The small intestine has folds, called intestinal villi, which look like fingers. When these intestinal villi are inflamed, they eventually break down and holes are created in the intestinal wall and in the intestinal villi. Thus, undigested nutrients leak through these holes into the body. The immune system sees these substances as threatening and starts creating antibodies. This causes severe immunological responses.
A leaky gut is usually caused by irritation and inflammation of the intestinal mucosa and can have several causes:
- Wrong diet, that contains too much sugar, flavor enhancers and refined products.
- Lectins from grains, legumes, soy products and peanuts.
- Anti-inflammatories, antibiotics.
- Fungi and/or parasites in the intestine.
- Poor liver function, causing toxins to be created, that cannot properly be processed by the intestines.
The symptoms of a leaky gut come from an excess of toxins that have ended up in the blood and cause trouble throughout the entire body.
Examples of signs and symptoms are:
- Rash, eczema, hives.
- Poor memory, problems concentrating.
- Depression, mood swings.
- Abdominal problems (bloating), diarrhea.
- Overall malaise, fatigue.
A diagnosis is difficult to make, since a leaky gut can only be demonstrated by means of biopsy. In the biopsy of a piece of intestine, holes can be seen under the microscope. Since such examinations are expensive, this is only done when there is a medical need for it. There must be evidence that there is a serious condition. Often, however, the symptoms are vague, such as abdominal pain and nausea, so there is no medical necessity. Nutrition appears to play a significant and important role in this condition. An investigation into food intolerances and allergies can be a start to deal with the diet and see whether that results in a change in symptoms.
Healing a leaky gut has two important pillars. First of all, it is necessary to follow a diet, additionally there are some supplements that can help to heal the intestinal wall.

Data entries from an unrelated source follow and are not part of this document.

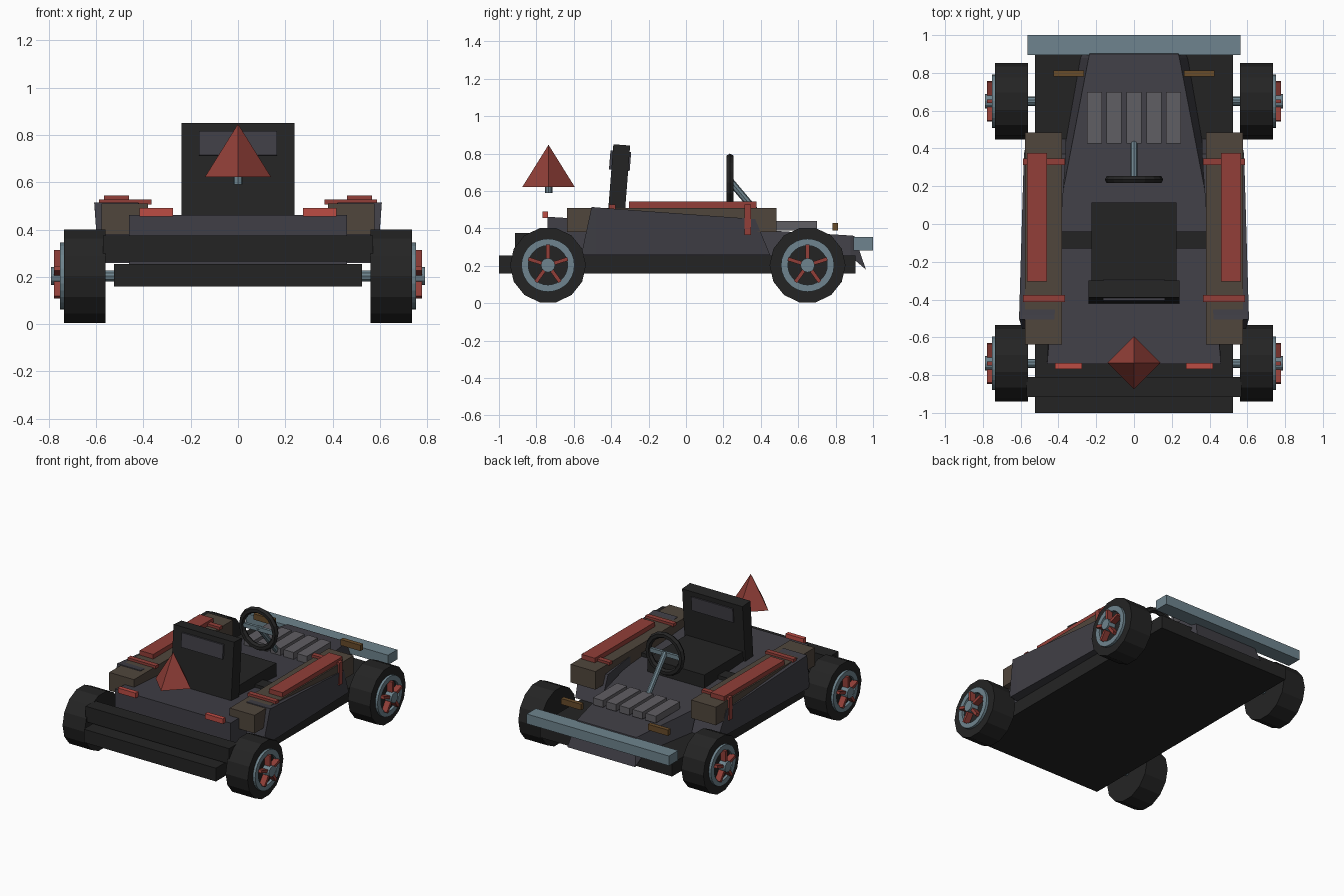
import bpy, bmesh, math
from mathutils import Matrix, Vector

if "Cube" in bpy.data.objects:
    bpy.data.objects.remove(bpy.data.objects["Cube"])


def mat(name, r, g, b):
    lin = [((c / 255 + 0.055) / 1.055) ** 2.4 for c in (r, g, b)]
    m = bpy.data.materials.new(name)
    m.diffuse_color = (*lin, 1)
    m.use_nodes = True
    m.node_tree.nodes["Principled BSDF"].inputs["Base Color"].default_value = m.diffuse_color
    return m


BLACK = mat("black rubber", 36, 36, 36)
BODY = mat("dark grey body", 64, 63, 70)
STEEL = mat("blue steel", 110, 132, 142)
RED = mat("dull red", 146, 63, 56)
LAMP = mat("bright red", 188, 76, 68)
BROWN = mat("brown pod", 80, 70, 60)
AMBER = mat("amber brown", 104, 76, 42)
SLAT = mat("slat grey", 96, 94, 99)


def finish(name, bm, material):
    bmesh.ops.recalc_face_normals(bm, faces=bm.faces)
    me = bpy.data.meshes.new(name)
    bm.to_mesh(me)
    bm.free()
    me.materials.append(material)
    ob = bpy.data.objects.new(name, me)
    bpy.context.collection.objects.link(ob)
    return ob


def box(name, x, y, z, material, tilt=0):
    """Box from (min, max) ranges, optionally tilted about x."""
    bm = bmesh.new()
    size = [r[1] - r[0] for r in (x, y, z)]
    mid = [(r[1] + r[0]) / 2 for r in (x, y, z)]
    bmesh.ops.create_cube(bm, size=1, matrix=Matrix.Translation(mid)
                          @ Matrix.Rotation(tilt, 4, 'X') @ Matrix.Diagonal((*size, 1)))
    return finish(name, bm, material)


def pair(name, x, y, z, material):
    """The same box on both sides."""
    box(name + "_right", x, y, z, material)
    box(name + "_left", (-x[1], -x[0]), y, z, material)


def rod(name, a, b, r, n, material, r2=None):
    a, b = Vector(a), Vector(b)
    bm = bmesh.new()
    rot = Vector((0, 0, 1)).rotation_difference(b - a).to_matrix().to_4x4()
    bmesh.ops.create_cone(bm, cap_ends=True, segments=n, radius1=r, radius2=r if r2 is None else r2,
                          depth=(b - a).length, matrix=Matrix.Translation((a + b) / 2) @ rot)
    return finish(name, bm, material)


def loft(name, rings, material):
    bm = bmesh.new()
    vs = [[bm.verts.new(p) for p in ring] for ring in rings]
    for p, q in zip(vs, vs[1:]):
        for i in range(len(p)):
            j = (i + 1) % len(p)
            bm.faces.new((p[i], p[j], q[j], q[i]))
    bm.faces.new(vs[0])
    bm.faces.new(vs[-1])
    return finish(name, bm, material)


def spin(name, section, n, material, matrix):
    """Closed (radius, height) section revolved about local z."""
    bm = bmesh.new()
    rings = []
    for k in range(n):
        a = 2 * math.pi * k / n
        rings.append([bm.verts.new((r * math.cos(a), r * math.sin(a), h)) for r, h in section])
    for k in range(n):
        p, q = rings[k], rings[(k + 1) % n]
        for i in range(len(section)):
            j = (i + 1) % len(section)
            bm.faces.new((p[i], p[j], q[j], q[i]))
    bm.transform(matrix)
    return finish(name, bm, material)


# floor pan and bumpers
box("floor_pan", (-.525, .525), (-1, .907), (.16, .255), BLACK)
box("rear_bumper", (-.57, .57), (-.915, -.81), (.265, .375), BLACK)
box("nose_bumper", (-.565, .565), (.895, 1), (.283, .353), STEEL)

# tapered hull: rear deck to sloping nose (y top, y bottom, half width top, bottom, z top, bottom)
stations = [(-.74, -.74, .46, .46, .462, .255), (.1, .1, .39, .42, .41, .255),
            (.88, .88, .24, .285, .362, .25), (.9, .962, .235, .27, .36, .18)]
loft("hull", [[(-wt, yt, zt), (wt, yt, zt), (wb, yb, zb), (-wb, yb, zb)]
              for yt, yb, wt, wb, zt, zb in stations], BODY)

# side fairings, under and outside the pods
for s, side in ((1, "right"), (-1, "left")):
    loft("side_fairing_" + side, [
        [(s * .42, -.505, .515), (s * .608, -.505, .515), (s * .59, -.56, .258), (s * .42, -.56, .258)],
        [(s * .42, -.48, .512), (s * .608, -.48, .512), (s * .59, -.48, .258), (s * .42, -.48, .258)],
        [(s * .36, .37, .45), (s * .583, .37, .45), (s * .565, .45, .258), (s * .36, .45, .258)],
    ], BODY)

# pods with red top plate and straps
pair("side_pod", (.38, .577), (-.637, .485), (.38, .51), BROWN)
pair("pod_plate", (.46, .567), (-.305, .377), (.51, .543), RED)
for label, y in (("rear", -.395), ("front", .33)):
    pair(label + "_strap_top", (.365, .588), (y - .018, y + .018), (.505, .527), RED)
    pair(label + "_strap_side", (.575, .588), (y - .018, y + .018), (.365, .527), RED)

# lamps and bonnet slats
pair("tail_lamp", (.275, .417), (-.768, -.737), (.455, .491), LAMP)
pair("front_lamp", (.265, .425), (.782, .812), (.388, .43), AMBER)
for i in range(5):
    x = (i - 2) * .105
    box(f"bonnet_slat_{i + 1}", (x - .04, x + .04), (.425, .7), (.39, .44), SLAT)

# seat
box("seat_cross_bar", (-.39, .39), (-.13, -.04), (.38, .445), BLACK)
box("seat_cushion", (-.225, .225), (-.36, .113), (.41, .505), BLACK)
TILT = math.radians(-4.5)
box("seat_back", (-.24, .24), (-.405, -.315), (.425, .847), BLACK, TILT)
box("head_panel", (-.165, .165), (-.408, -.297), (.71, .812), BODY, TILT)

# steering
turn = Matrix.Translation((0, .235, .645)) @ Matrix.Rotation(math.pi / 2, 4, 'X')
ring = [(.133 + .022 * math.cos(k * math.pi / 3), .022 * math.sin(k * math.pi / 3)) for k in range(6)]
spin("steering_wheel", ring, 16, BLACK, turn)
box("steering_spoke", (-.125, .125), (.225, .245), (.63, .66), STEEL)
rod("steering_column", (0, .235, .655), (0, .44, .41), .019, 8, STEEL)

# four-sided beacon
rod("beacon_cone", (0, -.735, .622), (0, -.735, .847), .14, 4, RED, 0)
rod("beacon_stem", (0, -.735, .59), (0, -.735, .635), .02, 8, STEEL)

# axles and wheels
Z = .203
for label, y in (("rear", -.738), ("front", .65)):
    rod(label + "_axle", (-.75, y, Z), (.75, y, Z), .024, 10, STEEL)
    for s, side in ((1, "right"), (-1, "left")):
        tag = f"{label}_{side}_"
        rod(tag + "tyre", (s * .56, y, Z), (s * .735, y, Z), Z, 14, BLACK)
        face = Matrix.Translation((s * .735, y, Z)) @ Matrix.Rotation(s * math.pi / 2, 4, 'Y')
        spin(tag + "rim", [(.105, -.01), (.142, -.01), (.142, .018), (.105, .018)], 28, STEEL, face)
        rod(tag + "hub", (s * .72, y, Z), (s * .79, y, Z), .038, 12, STEEL)
        bm = bmesh.new()
        for k in range(5):
            bmesh.ops.create_cube(bm, size=1, matrix=Matrix.Translation((s * .755, y, Z))
                                  @ Matrix.Rotation(k * math.tau / 5, 4, 'X')
                                  @ Matrix.Translation((0, 0, .068)) @ Matrix.Diagonal((.045, .02, .085, 1)))
        finish(tag + "spokes", bm, RED)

The diet associated with a leaky gut is quite strict. It is not allowed to eat sugars and grains. So no bread, crackers and pasta anymore and nothing that contains sugar. Fruits are allowed to a limited extent, but preferably no fruits with lots of fruit sugars in it. Acidic fruits, such as berries, are allowed. There is a diet, focused on the recovery of the intestines, the GAPS diet. This diet is without carbohydrates. Not everyone is (immediately) able to function entirely without any carbohydrates. Often, it’s wise to eat some carbohydrates, for example in the form of rice, buckwheat or quinoa. Quinoa, buckwheat and almond flour are also good ingredients for baking bread.
Supplements that can help to recover the intestines are: L-glutamine (precursor of glutathione), probiotics, zinc, omega-3 fatty acids, vitamins A and D and gelatin.
Don’t expect that diet and supplements will work very quickly. Recovery of the intestines takes time, especially if a person has been suffering from a leaky gut for a long time.
The intestinal wall cells recover, depending on the damage, in three to seven days. However, the effects of a leaky gut will take longer. If a leaky gut is not recognized and treated in time, this can have serious consequences and lead to chronic fatigue syndrome, fibromyalgia, allergic responses, irritable bowel disease, Crohn’s disease, chronic skin disorders and autoimmune diseases.
- Remove alcohol and coffee from the diet, then a change will occur immediately.
- Other culprits are foods that are full of preservatives, additives and other human-made ingredients. Most of these products should be avoided.
- Prevent further irritation to the intestinal wall. Try to avoid gluten. Gluten contain proteins that cause holes in the intestinal wall cells. Try to switch to cereals, such as buckwheat, quinoa, rice or millet.